In early 2016 I was asked to produce a collection of work for Swarm, an exhibition that focused on the decline of the honey bee - using visual art as a way to communicate a serious ecological issue and engaging the audience by suggesting ways in which they could help.
I decided to investigate the seasonal forage available to bees, contacting local bee keeping associations and the North York Moors National Park Authority, as well as scouring the extensive RHS bee friendly plant list.
Using an online database of images from a Scanning Electron Microscope (SEM) for reference, I hand carved and modelled porcelain specimens of larger than life pollen grains, allowing the viewer into this beautiful and hidden microscopic world.
Even though there were hundreds of different flowers, trees and shrubs to choose from, I was surprised to see how similar the textures and structures of the pollen grains were, also a prevalence for 3 and 6 fold symmetry became apparent. After looking at over 200 SEM images of pollen grains I finally decided on 21 specimens that were visually different from each other, flowered in the right season and could be grown in the garden at home.
I created 3 large wall pieces, Spring, Summer and Autumn, which show what bees are foraging on at different times of the year and, importantly, what you could be growing in your garden to help stop their decline.
Individual framed specimens, £160
Seasonal frames: 9 specimens, £1200
How are they made?
Each piece starts life as a flat circle of clay.
Over the course of 3 days the geometrical structure is built up and I add as much of the detailing as is possible in a 1 part mould - the joy of undercuts!

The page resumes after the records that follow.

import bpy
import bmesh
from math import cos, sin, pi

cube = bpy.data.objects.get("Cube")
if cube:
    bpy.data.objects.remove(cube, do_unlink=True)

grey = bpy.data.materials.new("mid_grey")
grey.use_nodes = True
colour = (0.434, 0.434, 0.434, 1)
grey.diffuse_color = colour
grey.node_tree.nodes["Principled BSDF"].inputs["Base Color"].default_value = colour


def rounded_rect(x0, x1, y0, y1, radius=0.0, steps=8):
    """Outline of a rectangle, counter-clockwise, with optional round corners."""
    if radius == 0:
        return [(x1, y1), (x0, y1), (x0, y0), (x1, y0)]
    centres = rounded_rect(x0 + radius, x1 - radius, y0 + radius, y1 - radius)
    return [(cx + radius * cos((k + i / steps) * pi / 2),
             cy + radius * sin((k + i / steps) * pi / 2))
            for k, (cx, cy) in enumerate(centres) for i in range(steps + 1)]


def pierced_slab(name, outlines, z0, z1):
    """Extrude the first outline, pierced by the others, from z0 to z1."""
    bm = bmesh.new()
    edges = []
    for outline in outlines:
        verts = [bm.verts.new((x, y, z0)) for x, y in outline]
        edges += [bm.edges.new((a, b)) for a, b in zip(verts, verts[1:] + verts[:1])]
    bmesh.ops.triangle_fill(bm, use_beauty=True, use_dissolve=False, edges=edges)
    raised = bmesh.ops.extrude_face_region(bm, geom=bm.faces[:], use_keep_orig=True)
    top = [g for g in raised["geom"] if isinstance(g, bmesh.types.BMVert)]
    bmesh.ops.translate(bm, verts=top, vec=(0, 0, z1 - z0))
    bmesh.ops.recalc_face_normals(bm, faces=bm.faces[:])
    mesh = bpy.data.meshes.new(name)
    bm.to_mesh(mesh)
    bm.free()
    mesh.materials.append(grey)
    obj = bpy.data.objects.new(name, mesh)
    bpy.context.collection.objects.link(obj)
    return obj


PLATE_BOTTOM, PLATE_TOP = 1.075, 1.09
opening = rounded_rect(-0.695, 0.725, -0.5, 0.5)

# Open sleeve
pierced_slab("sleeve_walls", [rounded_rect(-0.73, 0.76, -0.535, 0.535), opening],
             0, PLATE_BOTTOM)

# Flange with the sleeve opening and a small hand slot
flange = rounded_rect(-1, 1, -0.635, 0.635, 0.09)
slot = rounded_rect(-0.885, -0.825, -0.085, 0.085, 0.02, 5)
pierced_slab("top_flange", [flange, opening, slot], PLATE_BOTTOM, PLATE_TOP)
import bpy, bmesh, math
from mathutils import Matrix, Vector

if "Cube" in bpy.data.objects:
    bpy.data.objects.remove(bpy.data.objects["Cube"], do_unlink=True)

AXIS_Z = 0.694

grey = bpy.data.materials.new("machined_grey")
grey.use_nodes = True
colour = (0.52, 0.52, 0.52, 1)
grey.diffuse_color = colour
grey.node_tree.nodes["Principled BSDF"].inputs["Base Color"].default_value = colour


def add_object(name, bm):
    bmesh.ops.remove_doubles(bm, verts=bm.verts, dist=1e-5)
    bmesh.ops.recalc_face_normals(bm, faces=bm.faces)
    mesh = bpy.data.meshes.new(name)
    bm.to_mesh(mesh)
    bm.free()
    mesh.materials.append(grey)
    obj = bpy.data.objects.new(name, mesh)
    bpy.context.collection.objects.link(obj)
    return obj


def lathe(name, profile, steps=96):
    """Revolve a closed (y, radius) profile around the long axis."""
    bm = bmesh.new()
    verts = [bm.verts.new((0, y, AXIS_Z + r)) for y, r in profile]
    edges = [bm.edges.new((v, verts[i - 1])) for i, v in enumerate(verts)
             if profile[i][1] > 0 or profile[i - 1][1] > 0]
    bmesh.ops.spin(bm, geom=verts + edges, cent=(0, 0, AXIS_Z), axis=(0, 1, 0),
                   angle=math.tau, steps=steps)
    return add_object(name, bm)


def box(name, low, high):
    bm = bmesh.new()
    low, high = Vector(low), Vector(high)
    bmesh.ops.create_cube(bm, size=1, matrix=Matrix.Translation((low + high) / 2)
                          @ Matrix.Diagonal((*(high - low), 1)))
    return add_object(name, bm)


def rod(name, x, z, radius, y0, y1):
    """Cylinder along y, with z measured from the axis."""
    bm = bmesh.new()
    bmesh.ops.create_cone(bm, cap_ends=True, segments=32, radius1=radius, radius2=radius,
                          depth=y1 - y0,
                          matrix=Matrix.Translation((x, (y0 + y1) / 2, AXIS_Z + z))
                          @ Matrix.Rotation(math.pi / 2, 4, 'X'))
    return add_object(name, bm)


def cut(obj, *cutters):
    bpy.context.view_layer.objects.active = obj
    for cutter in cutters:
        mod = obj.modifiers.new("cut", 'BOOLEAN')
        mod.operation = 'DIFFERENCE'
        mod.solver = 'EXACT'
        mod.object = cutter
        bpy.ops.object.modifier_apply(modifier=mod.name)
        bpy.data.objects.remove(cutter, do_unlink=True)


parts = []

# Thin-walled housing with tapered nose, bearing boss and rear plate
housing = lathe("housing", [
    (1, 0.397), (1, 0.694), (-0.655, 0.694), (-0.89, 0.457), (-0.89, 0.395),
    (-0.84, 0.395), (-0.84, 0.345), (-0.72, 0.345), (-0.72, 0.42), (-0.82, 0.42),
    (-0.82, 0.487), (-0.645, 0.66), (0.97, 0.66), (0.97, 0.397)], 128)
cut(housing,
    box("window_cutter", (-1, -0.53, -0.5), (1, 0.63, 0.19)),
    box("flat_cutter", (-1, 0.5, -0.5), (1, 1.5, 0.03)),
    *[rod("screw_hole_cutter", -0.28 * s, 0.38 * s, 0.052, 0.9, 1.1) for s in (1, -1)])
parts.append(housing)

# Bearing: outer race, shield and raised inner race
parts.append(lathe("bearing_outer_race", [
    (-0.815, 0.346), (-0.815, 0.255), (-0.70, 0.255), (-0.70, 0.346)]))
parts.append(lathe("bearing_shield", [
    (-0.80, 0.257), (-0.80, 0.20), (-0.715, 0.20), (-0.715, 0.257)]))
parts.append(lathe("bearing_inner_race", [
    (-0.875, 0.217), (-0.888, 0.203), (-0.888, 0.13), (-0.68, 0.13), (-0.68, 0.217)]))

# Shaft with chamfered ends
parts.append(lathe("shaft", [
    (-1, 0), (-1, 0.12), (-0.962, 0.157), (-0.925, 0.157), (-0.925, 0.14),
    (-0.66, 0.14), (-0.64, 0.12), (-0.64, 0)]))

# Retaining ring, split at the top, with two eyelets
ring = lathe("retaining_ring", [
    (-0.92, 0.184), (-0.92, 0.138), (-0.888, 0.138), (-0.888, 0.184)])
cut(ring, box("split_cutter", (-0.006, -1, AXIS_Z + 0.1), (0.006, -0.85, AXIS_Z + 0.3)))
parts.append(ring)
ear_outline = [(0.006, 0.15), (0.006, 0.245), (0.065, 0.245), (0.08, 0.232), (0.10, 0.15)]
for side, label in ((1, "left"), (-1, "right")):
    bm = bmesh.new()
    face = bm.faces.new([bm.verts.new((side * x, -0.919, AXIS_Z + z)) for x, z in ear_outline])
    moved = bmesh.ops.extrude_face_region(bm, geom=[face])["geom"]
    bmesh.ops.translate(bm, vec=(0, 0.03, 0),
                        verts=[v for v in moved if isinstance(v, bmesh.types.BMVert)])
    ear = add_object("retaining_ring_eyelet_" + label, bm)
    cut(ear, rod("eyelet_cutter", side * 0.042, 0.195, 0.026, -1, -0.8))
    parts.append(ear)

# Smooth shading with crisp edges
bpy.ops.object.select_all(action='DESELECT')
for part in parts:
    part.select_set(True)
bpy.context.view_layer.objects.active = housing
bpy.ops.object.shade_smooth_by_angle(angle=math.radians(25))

This flat piece is then cast in plaster to create a 'stamp' and after a week is dry enough to use. Porcelain is pressed into it, then removed and draped over a hump mould to create the convex pollen form. This is when the surfaces can be honed, elongating spikes, deepening textures and adding in details that the plaster stamp could not produce, such as the hundreds of needle holes on the Thistle specimen.
The plaster stamp allows production time to speed up, making the pieces affordable, but by working into the texture of each press I am able to ensure the highest level of detail and finish, producing a truly unique porcelain specimen every time.